* [WHAT YOU ARE ASKED TO DO]:
Write out exactly the lines of the entries below from the one holding "elif i == n" to the one holding "10, NEST, POLE)", inclusive, and leave out all other lines.

* [MATERIAL FOR THIS EXERCISE]:
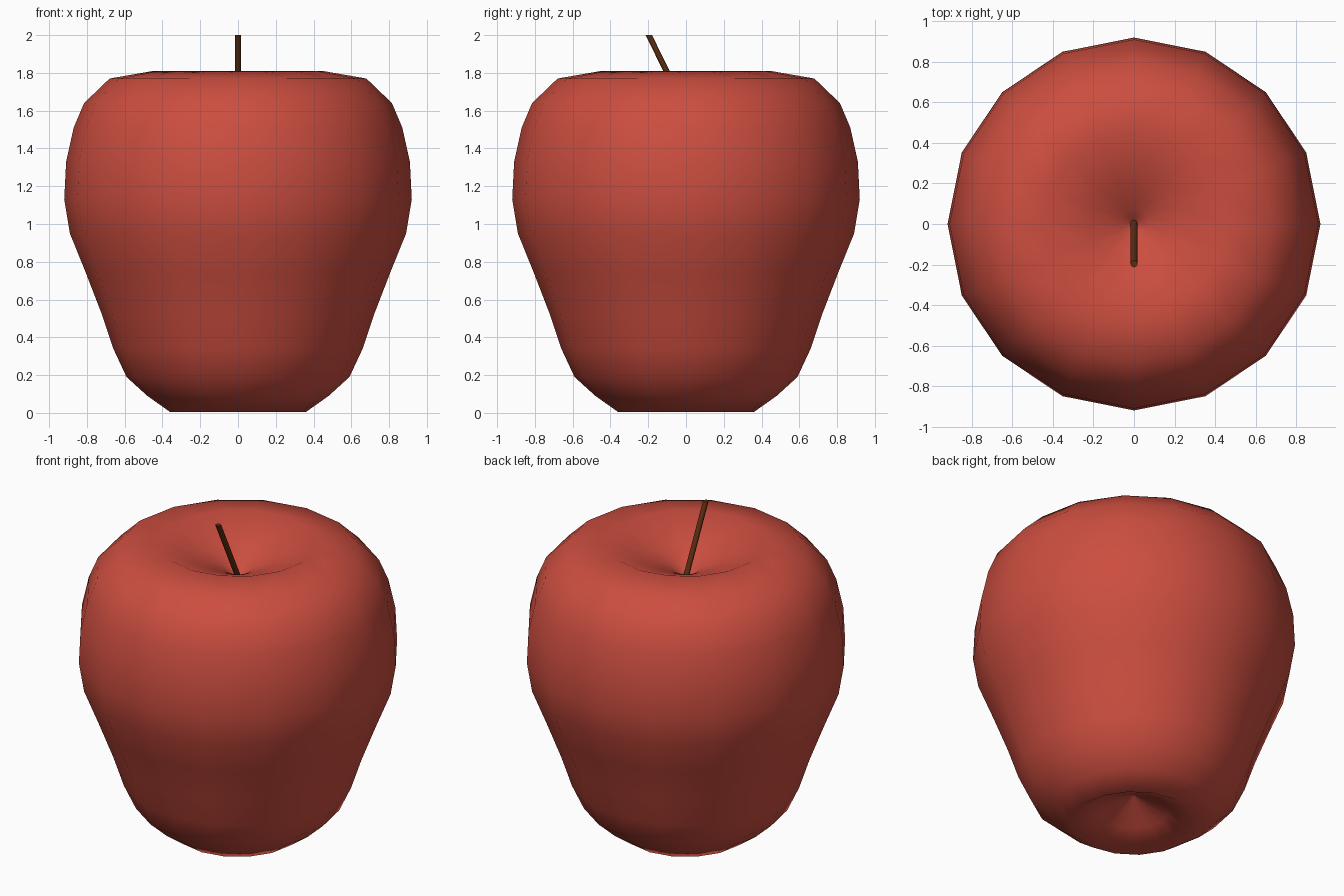
import bpy
import bmesh
from math import cos, sin, tau

cube = bpy.data.objects.get("Cube")
if cube:
    bpy.data.objects.remove(cube, do_unlink=True)


def make_material(name, color):
    mat = bpy.data.materials.new(name)
    mat.use_nodes = True
    mat.diffuse_color = color
    bsdf = mat.node_tree.nodes["Principled BSDF"]
    bsdf.inputs["Base Color"].default_value = color
    bsdf.inputs["Roughness"].default_value = 0.6
    return mat


def ring_stack(name, rings, sides, mat, cap=False):
    """Skin horizontal rings given as (radius, height, y offset)."""
    bm = bmesh.new()
    loops = [[bm.verts.new((r * cos(tau * i / sides), y + r * sin(tau * i / sides), z))
              for i in range(sides)] for r, z, y in rings]
    for low, high in zip(loops, loops[1:]):
        for i in range(sides):
            j = (i + 1) % sides
            bm.faces.new((low[i], low[j], high[j], high[i])).smooth = True
    if cap:
        bm.faces.new(loops[0][::-1])
        bm.faces.new(loops[-1])
    mesh = bpy.data.meshes.new(name)
    bm.to_mesh(mesh)
    bm.free()
    mesh.materials.append(mat)
    obj = bpy.data.objects.new(name, mesh)
    bpy.context.collection.objects.link(obj)
    return obj


red = make_material("apple red", (0.60, 0.075, 0.05, 1))
brown = make_material("stem brown", (0.11, 0.027, 0.006, 1))

# Fruit body: base dimple, flanks, shoulder, then the dip around the stem.
# Tiny end rings keep the two dimples crisp at their centres.
profile = [
    (0.002, 0.19), (0.2, 0.09), (0.36, 0.005), (0.48, 0.09), (0.59, 0.19),
    (0.66, 0.34), (0.72, 0.52), (0.805, 0.74), (0.89, 0.95), (0.92, 1.13),
    (0.91, 1.33), (0.87, 1.51), (0.815, 1.64), (0.68, 1.77), (0.45, 1.81),
    (0.22, 1.71), (0.08, 1.65), (0.002, 1.58),
]
ring_stack("fruit_body", [(r, z, 0) for r, z in profile], 16, red)

# Stem: thin rod leaning forward, cut level at both ends.
ring_stack("stem", [(0.017, 1.58, 0.01), (0.017, 2.0, -0.197)], 8, brown, cap=True)
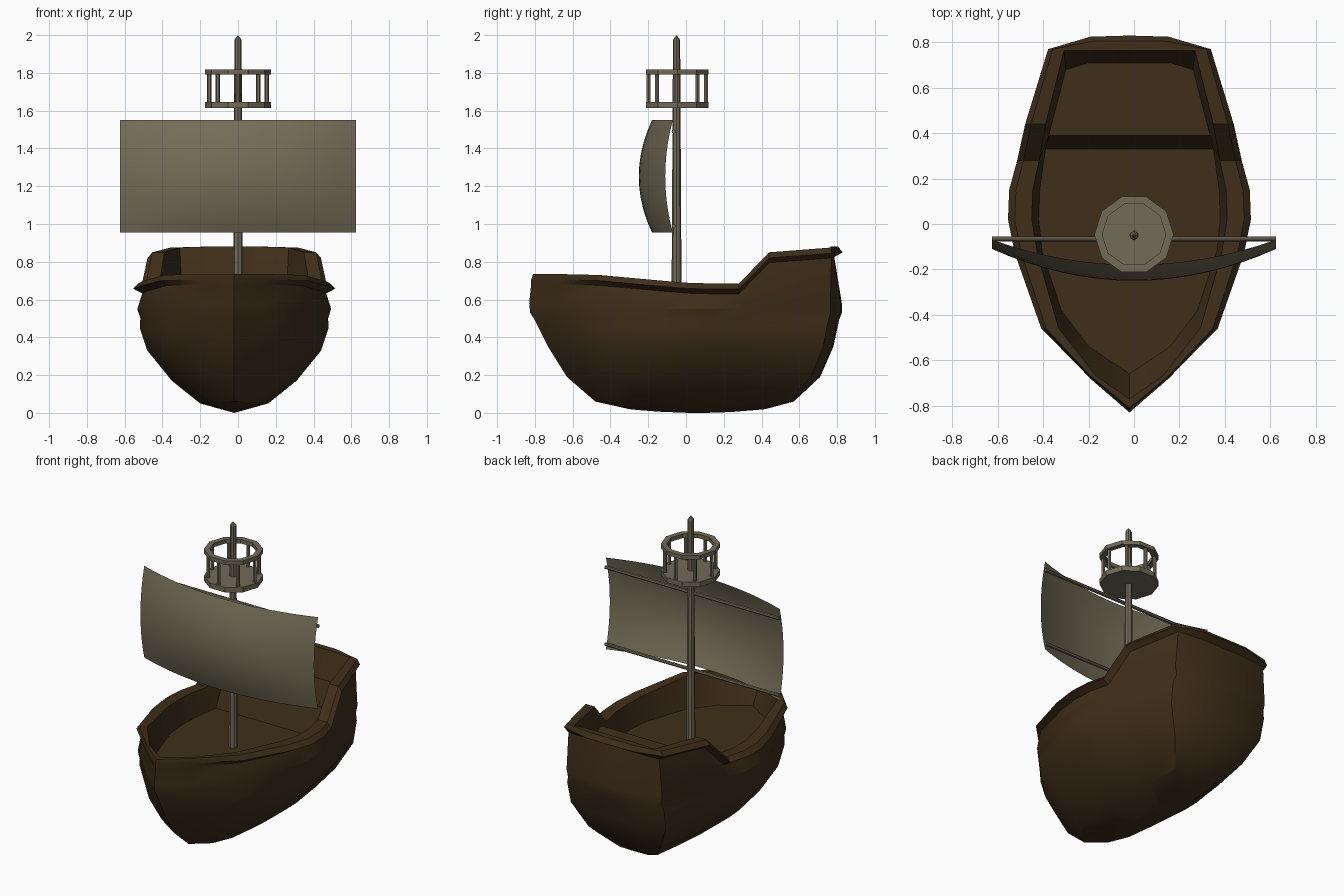
import bpy, bmesh, math

if "Cube" in bpy.data.objects:
    bpy.data.objects.remove(bpy.data.objects["Cube"])

CX = -0.02  # hull centre line


def material(name, rgb):
    m = bpy.data.materials.new(name)
    m.diffuse_color = (*rgb, 1)
    m.use_nodes = True
    m.node_tree.nodes["Principled BSDF"].inputs["Base Color"].default_value = m.diffuse_color
    return m


WOOD = material("dark_wood", (0.050, 0.028, 0.010))
POLE = material("pale_wood", (0.165, 0.145, 0.095))
CLOTH = material("canvas", (0.175, 0.155, 0.095))


def make(name, verts, faces, mat, smooth=None, fix=True):
    me = bpy.data.meshes.new(name)
    me.from_pydata(verts, [], faces)
    bm = bmesh.new()
    bm.from_mesh(me)
    if fix:
        bmesh.ops.remove_doubles(bm, verts=bm.verts, dist=0.0005)
        bmesh.ops.dissolve_degenerate(bm, edges=bm.edges, dist=0.0001)
        bmesh.ops.recalc_face_normals(bm, faces=bm.faces)
    bm.to_mesh(me)
    bm.free()
    ob = bpy.data.objects.new(name, me)
    bpy.context.collection.objects.link(ob)
    me.materials.append(mat)
    if smooth:
        bpy.ops.object.select_all(action='DESELECT')
        bpy.context.view_layer.objects.active = ob
        ob.select_set(True)
        bpy.ops.object.shade_smooth_by_angle(angle=math.radians(smooth))
    return ob


def lathe(name, profile, n, centre, mat, closed=False, smooth=None):
    """Turn a (radius, z) profile around a vertical axis."""
    verts = [(centre[0] + r * math.cos(2 * math.pi * i / n),
              centre[1] + r * math.sin(2 * math.pi * i / n), z)
             for r, z in profile for i in range(n)]
    m = len(profile)
    faces = [(k * n + i, k * n + (i + 1) % n,
              (k + 1) % m * n + (i + 1) % n, (k + 1) % m * n + i)
             for k in range(m if closed else m - 1) for i in range(n)]
    return make(name, verts, faces, mat, smooth)


# Hull: half plan of the rail (half width, y, rail height), bow to stern
PLAN = [(0, -.82, .735), (.18, -.67, .735), (.385, -.46, .73), (.50, -.13, .70),
        (.53, .02, .688), (.525, .15, .685), (.49, .28, .685), (.455, .44, .85),
        (.355, .77, .875), (.17, .825, .88), (0, .83, .88)]
# Hull levels: z, half width, bow y, stern y, lift at the ends, plan fullness
LEVELS = [(0, 0, -.30, .42, .02, 1), (.05, .18, -.48, .57, .01, .5),
          (.17, .33, -.63, .71, .02, .6), (.33, .46, -.73, .78, .02, .75),
          (.45, .50, -.80, .81, .04, .9), (.50, .497, -.825, .825, .03, 1),
          (.55, .513, -.83, .825, .03, 1)]
rows = []
for z, w, y0, y1, lift, full in LEVELS:
    row = []
    for x, y, _ in PLAN:
        t = (y + .82) / 1.65
        row.append((w * (x / .53) ** full, y0 + t * (y1 - y0), z + lift * (2 * t - 1) ** 2))
    rows.append(row)
# Rail section: half width, bow limit, stern limit, height relative to sheer
for w, y0, y1, dz in [(.487, -.82, .785, -.055), (.535, -.83, .83, -.03),
                      (.505, -.81, .805, 0), (.43, -.77, .765, 0)]:
    rows.append([(x * w / .53, min(max(y, y0), y1), z + dz) for x, y, z in PLAN])
# Inner foot of the bulwark, following main deck and raised stern deck
FOOT = [(0, -.66), (.18, -.54), (.30, -.38), (.385, -.12), (.40, .02), (.395, .15),
        (.37, .33), (.355, .39), (.28, .68), (.18, .71), (0, .71)]
rows.append([(x, y, .535 if y < .35 else .71) for x, y in FOOT])

n = len(PLAN)
verts, faces = [], []
for side in (1, -1):
    base = len(verts)
    verts += [(CX + side * x, y, z) for row in rows for x, y, z in row]
    for k in range(len(rows) - 1):
        for i in range(n - 1):
            a = base + k * n + i
            faces.append((a, a + 1, a + n + 1, a + n))
half = len(rows) * n
foot = half - n
for i in range(n - 1):  # deck strips
    a = foot + i
    if i == 0:
        faces.append((a, a + 1, a + 1 + half))
    elif i == n - 2:
        faces.append((a, a + 1, a + half))
    else:
        faces.append((a, a + 1, a + 1 + half, a + half))
make("hull", verts, faces, WOOD, 28)

# Mast
MAST = (0, -.05)
lathe("mast", [(0, .53), (.027, .53), (.019, 1.975), (0, 2.0)], 8, MAST, POLE, smooth=30)

# Lookout basket: floor, top ring and posts
NEST = (0, -.046)
lathe("lookout_floor", [(0, 1.613), (.175, 1.613), (.175, 1.646), (0, 1.646)], 10, NEST, POLE)
lathe("lookout_ring", [(.14, 1.792), (.175, 1.792), (.175, 1.818), (.14, 1.818)],
      10, NEST, POLE, closed=True)
for i in range(8):
    a = i * math.pi / 4
    c = (NEST[0] + .152 * math.cos(a), NEST[1] + .152 * math.sin(a))
    lathe("lookout_post", [(0, 1.64), (.012, 1.64), (.012, 1.80), (0, 1.80)], 6, c, POLE, smooth=40)

# Yards
for name, z in (("upper_yard", 1.49), ("lower_yard", .99)):
    ob = lathe(name, [(0, -.625), (.011, -.625), (.011, .625), (0, .625)], 8, (0, 0), POLE, smooth=40)
    ob.rotation_euler.y = math.pi / 2
    ob.location = (0, -.065, z)

# Sail: billowing sheet
NU, NV = 16, 10
verts = []
for j in range(NV + 1):
    v = 2 * j / NV - 1
    for i in range(NU + 1):
        u = 2 * i / NU - 1
        y = -.07 - .11 * (1 - u * u) - (.04 + .03 * (1 - u * u)) * (1 - v * v)
        verts.append((u * .625, y, 1.252 + v * .298))
faces = [(j * (NU + 1) + i, j * (NU + 1) + i + 1,
          (j + 1) * (NU + 1) + i + 1, (j + 1) * (NU + 1) + i)
         for j in range(NV) for i in range(NU)]
make("sail", verts, faces, CLOTH, 40, fix=False)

* [RESULT]:
    elif i == n - 2:
        faces.append((a, a + 1, a + half))
    else:
        faces.append((a, a + 1, a + 1 + half, a + half))
make("hull", verts, faces, WOOD, 28)

# Mast
MAST = (0, -.05)
lathe("mast", [(0, .53), (.027, .53), (.019, 1.975), (0, 2.0)], 8, MAST, POLE, smooth=30)

# Lookout basket: floor, top ring and posts
NEST = (0, -.046)
lathe("lookout_floor", [(0, 1.613), (.175, 1.613), (.175, 1.646), (0, 1.646)], 10, NEST, POLE)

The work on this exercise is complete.